### Task to carry out
Pull every line from the records that has the word "DARK" in it.

### Exercise materials
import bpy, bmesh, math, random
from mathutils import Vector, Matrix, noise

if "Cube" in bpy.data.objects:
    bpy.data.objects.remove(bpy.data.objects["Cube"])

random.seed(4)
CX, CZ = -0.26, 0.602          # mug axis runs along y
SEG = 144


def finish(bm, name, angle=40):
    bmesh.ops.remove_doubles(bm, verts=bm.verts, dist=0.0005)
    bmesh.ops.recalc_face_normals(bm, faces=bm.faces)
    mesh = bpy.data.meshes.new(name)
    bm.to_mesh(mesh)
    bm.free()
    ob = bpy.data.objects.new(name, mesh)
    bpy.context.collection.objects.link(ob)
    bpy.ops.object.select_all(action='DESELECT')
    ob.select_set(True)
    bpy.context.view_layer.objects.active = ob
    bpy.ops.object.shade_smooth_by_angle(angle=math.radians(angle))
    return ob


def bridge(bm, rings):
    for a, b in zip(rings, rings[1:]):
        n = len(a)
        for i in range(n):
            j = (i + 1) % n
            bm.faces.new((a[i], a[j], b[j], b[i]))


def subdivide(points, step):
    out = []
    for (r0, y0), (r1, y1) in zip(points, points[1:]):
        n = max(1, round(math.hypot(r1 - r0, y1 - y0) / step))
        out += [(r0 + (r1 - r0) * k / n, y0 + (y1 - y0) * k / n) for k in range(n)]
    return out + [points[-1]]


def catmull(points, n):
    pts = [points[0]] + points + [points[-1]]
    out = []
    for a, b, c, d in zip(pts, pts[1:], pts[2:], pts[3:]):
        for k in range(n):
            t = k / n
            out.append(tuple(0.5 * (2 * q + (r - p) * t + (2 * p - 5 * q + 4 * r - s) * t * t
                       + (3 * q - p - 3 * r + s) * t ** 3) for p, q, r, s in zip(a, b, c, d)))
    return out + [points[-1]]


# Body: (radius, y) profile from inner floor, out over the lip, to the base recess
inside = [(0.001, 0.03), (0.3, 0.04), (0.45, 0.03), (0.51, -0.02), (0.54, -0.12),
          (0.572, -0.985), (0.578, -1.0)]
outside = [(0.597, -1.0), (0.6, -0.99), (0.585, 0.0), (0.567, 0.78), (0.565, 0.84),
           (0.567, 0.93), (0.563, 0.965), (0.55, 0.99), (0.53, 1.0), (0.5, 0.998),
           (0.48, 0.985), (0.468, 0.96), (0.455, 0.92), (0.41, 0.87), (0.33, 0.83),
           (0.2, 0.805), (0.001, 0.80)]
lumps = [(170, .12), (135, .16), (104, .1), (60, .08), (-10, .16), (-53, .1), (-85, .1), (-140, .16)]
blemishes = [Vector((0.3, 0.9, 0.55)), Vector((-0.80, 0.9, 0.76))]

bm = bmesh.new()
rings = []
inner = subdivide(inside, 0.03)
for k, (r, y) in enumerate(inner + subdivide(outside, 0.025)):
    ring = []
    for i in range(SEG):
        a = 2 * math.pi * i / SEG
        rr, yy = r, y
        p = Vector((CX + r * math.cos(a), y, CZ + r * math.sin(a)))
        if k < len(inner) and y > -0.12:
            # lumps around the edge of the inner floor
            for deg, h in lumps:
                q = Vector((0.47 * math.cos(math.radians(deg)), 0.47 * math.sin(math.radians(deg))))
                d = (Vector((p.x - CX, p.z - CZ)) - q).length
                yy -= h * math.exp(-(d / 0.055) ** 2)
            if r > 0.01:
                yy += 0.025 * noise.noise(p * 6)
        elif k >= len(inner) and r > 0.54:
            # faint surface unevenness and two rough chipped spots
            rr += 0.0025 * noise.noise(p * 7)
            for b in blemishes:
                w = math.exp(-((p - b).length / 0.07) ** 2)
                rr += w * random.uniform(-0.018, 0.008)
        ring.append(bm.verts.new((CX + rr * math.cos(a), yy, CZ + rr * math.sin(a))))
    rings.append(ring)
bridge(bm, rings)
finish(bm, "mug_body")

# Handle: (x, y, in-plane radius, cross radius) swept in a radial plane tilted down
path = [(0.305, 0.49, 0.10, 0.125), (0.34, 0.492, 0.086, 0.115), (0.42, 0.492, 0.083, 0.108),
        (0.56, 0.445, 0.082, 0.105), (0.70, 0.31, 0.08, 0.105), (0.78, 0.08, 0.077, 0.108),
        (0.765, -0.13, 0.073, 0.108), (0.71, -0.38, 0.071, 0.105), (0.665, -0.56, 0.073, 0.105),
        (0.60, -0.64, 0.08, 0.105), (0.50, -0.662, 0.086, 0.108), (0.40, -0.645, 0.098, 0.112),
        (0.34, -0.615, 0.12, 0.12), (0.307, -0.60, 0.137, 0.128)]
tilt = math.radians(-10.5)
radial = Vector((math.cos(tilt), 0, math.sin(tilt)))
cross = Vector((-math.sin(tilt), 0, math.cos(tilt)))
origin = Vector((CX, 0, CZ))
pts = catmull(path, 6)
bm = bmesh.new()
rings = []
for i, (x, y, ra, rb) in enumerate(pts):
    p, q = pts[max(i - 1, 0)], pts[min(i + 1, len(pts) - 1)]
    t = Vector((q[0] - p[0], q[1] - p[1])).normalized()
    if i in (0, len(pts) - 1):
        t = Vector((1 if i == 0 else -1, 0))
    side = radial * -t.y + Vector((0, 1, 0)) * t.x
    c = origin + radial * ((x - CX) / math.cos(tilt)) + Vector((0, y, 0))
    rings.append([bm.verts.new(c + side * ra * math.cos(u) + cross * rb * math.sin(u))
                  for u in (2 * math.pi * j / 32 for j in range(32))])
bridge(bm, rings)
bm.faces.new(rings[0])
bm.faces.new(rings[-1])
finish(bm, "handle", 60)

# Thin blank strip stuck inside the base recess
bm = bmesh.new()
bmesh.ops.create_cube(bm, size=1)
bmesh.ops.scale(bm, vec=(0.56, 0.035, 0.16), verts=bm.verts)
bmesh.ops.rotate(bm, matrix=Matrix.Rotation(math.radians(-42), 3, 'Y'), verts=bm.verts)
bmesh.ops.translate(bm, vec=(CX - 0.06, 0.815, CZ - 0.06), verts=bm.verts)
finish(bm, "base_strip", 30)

---

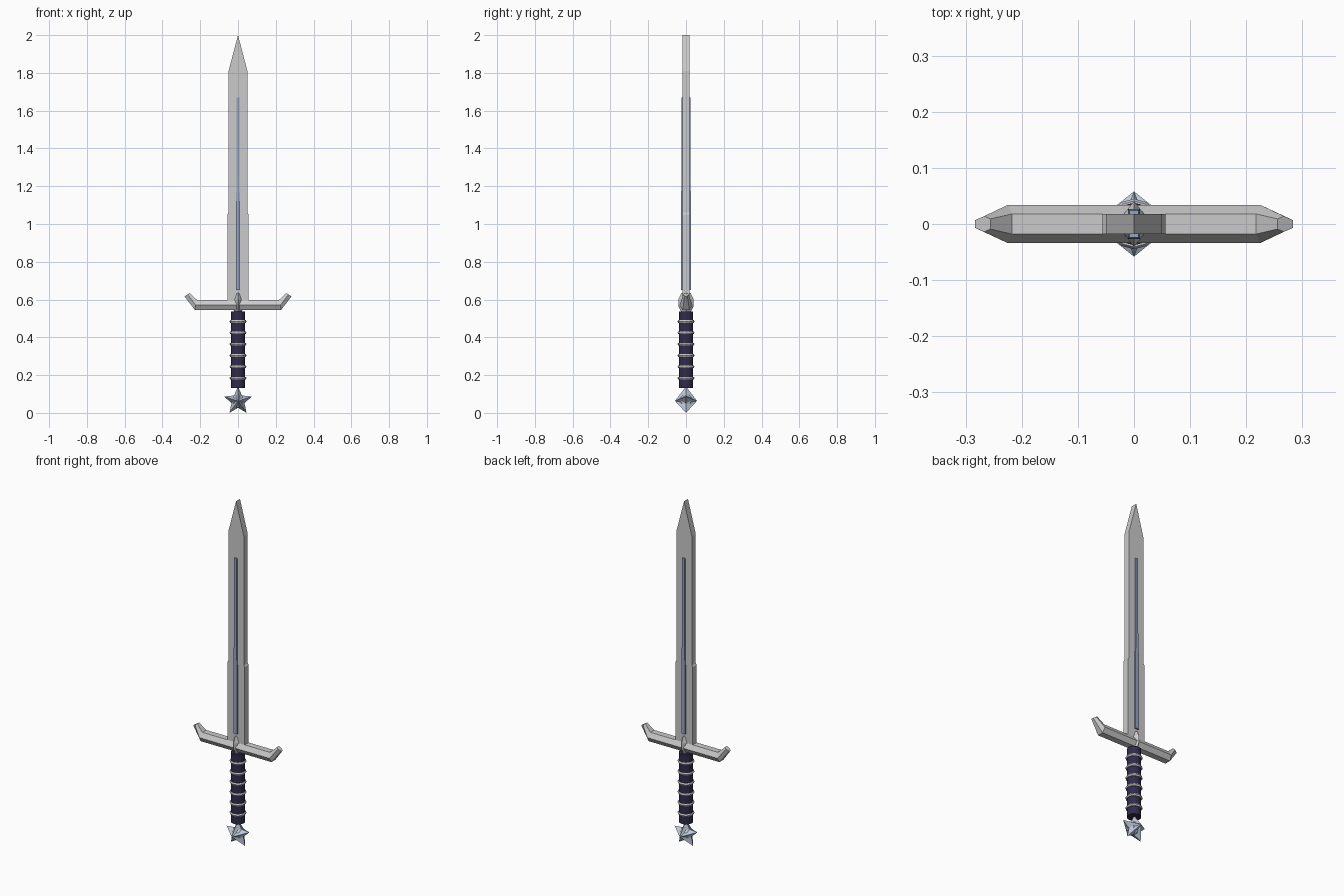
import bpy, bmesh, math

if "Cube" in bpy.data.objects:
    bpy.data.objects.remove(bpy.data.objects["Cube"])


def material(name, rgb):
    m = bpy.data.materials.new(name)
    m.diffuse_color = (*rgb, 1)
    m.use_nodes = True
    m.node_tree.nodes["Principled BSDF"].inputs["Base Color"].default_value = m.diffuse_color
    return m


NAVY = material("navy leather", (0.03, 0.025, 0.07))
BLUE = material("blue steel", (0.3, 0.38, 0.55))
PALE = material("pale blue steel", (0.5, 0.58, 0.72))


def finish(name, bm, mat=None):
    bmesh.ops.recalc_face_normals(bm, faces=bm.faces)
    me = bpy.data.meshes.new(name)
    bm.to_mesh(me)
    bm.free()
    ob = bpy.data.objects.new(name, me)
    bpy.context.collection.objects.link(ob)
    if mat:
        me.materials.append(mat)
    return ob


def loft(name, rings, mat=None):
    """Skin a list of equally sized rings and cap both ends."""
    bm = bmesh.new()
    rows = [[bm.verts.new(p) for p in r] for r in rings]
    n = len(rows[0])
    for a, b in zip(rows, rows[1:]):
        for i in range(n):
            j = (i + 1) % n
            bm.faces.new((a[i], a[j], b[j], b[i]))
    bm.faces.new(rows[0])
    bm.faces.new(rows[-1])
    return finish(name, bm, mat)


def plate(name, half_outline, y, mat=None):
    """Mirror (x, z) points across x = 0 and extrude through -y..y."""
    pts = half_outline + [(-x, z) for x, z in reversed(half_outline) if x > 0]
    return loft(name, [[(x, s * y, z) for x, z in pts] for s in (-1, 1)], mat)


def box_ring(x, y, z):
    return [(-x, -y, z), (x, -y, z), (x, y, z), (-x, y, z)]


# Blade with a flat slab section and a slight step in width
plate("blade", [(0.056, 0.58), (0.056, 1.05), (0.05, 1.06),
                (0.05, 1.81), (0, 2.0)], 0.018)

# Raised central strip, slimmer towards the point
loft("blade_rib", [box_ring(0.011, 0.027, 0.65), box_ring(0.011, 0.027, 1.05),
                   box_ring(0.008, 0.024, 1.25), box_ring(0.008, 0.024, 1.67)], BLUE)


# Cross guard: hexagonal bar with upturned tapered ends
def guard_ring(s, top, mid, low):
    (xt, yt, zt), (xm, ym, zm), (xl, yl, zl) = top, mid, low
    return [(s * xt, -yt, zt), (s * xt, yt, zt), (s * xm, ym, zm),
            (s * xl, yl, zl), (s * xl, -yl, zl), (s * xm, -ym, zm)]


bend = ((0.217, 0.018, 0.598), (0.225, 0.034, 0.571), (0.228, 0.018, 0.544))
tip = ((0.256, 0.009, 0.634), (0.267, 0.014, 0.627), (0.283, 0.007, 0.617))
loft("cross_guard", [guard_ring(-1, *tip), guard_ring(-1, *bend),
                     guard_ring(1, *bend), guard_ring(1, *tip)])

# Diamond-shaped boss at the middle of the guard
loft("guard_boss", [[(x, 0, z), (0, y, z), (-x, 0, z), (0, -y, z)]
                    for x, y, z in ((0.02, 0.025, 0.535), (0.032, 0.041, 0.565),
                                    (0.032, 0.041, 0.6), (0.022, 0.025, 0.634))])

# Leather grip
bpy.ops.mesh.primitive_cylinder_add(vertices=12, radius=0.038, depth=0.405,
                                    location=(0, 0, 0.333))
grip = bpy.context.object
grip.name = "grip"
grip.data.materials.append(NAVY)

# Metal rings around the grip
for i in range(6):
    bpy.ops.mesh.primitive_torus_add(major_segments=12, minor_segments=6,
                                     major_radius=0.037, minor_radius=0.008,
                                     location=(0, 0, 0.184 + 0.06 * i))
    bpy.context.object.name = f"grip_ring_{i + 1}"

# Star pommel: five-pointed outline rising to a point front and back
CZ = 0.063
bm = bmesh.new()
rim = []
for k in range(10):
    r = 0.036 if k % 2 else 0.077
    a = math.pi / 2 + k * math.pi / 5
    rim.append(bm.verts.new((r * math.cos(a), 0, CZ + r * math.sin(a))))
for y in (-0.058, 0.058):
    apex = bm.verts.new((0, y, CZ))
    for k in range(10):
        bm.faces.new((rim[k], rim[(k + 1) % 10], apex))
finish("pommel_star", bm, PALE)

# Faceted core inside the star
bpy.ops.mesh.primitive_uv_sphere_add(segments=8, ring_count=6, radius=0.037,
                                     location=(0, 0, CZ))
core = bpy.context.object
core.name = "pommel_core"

--

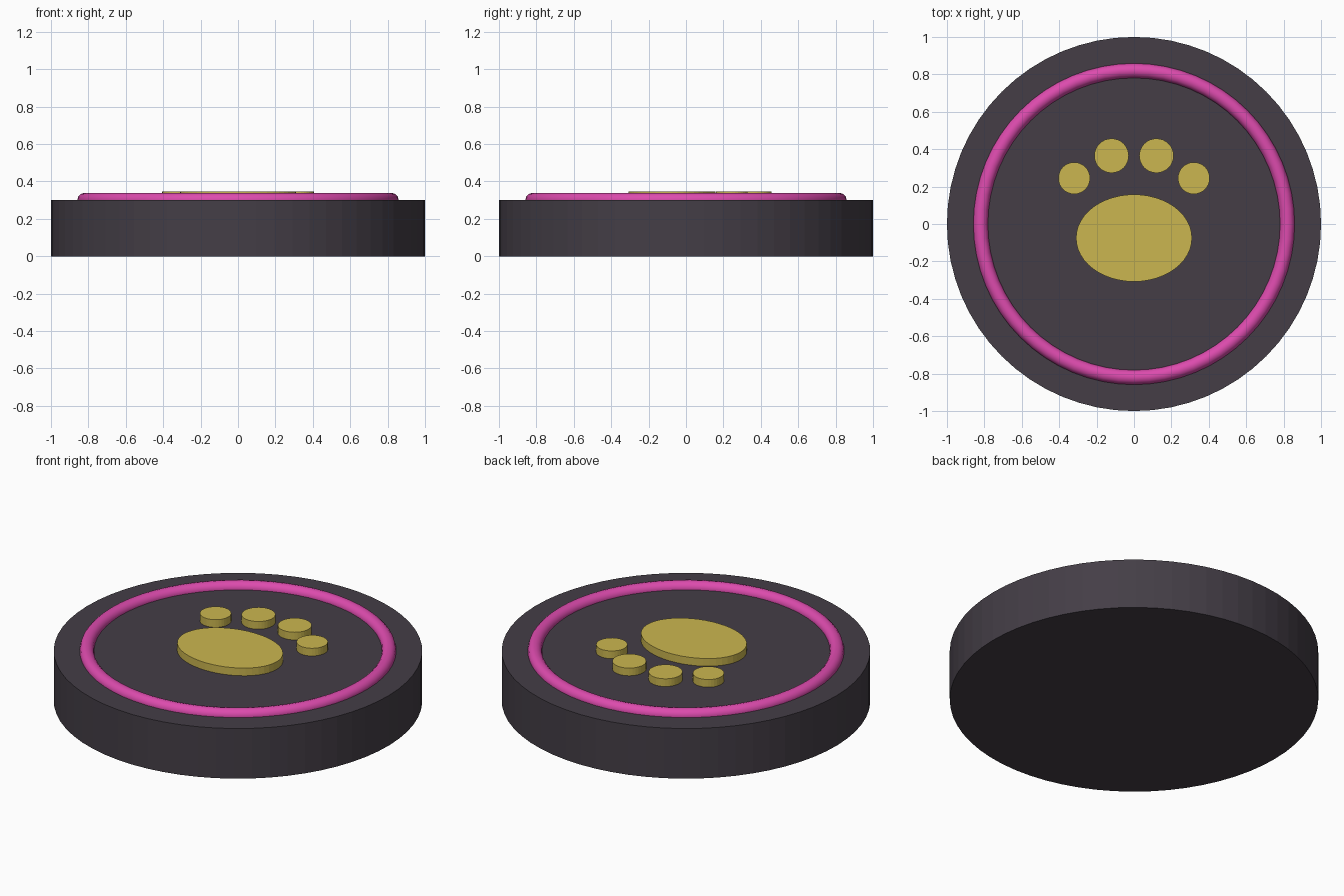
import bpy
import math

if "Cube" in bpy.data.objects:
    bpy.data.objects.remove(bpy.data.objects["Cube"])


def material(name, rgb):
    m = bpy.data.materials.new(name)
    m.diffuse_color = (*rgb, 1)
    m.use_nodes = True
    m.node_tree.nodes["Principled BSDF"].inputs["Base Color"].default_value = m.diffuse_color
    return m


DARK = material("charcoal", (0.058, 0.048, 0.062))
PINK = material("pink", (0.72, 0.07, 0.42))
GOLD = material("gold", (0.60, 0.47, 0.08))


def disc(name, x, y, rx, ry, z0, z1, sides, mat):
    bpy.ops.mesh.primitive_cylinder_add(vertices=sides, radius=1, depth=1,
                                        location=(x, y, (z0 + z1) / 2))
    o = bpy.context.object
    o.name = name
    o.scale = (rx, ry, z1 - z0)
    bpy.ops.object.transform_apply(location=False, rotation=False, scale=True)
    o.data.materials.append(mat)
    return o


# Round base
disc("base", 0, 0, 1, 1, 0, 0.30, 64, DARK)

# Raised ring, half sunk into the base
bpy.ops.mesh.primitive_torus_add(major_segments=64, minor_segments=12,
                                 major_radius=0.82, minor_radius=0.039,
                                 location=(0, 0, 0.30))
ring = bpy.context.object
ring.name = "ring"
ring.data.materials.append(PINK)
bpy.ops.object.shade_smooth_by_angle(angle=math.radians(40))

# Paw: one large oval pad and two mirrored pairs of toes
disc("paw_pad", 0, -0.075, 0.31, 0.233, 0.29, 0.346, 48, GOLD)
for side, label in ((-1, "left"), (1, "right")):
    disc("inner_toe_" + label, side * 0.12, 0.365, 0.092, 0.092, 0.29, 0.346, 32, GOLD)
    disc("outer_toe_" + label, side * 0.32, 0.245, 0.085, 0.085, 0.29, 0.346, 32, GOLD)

### Solution
DARK = material("charcoal", (0.058, 0.048, 0.062))
disc("base", 0, 0, 1, 1, 0, 0.30, 64, DARK)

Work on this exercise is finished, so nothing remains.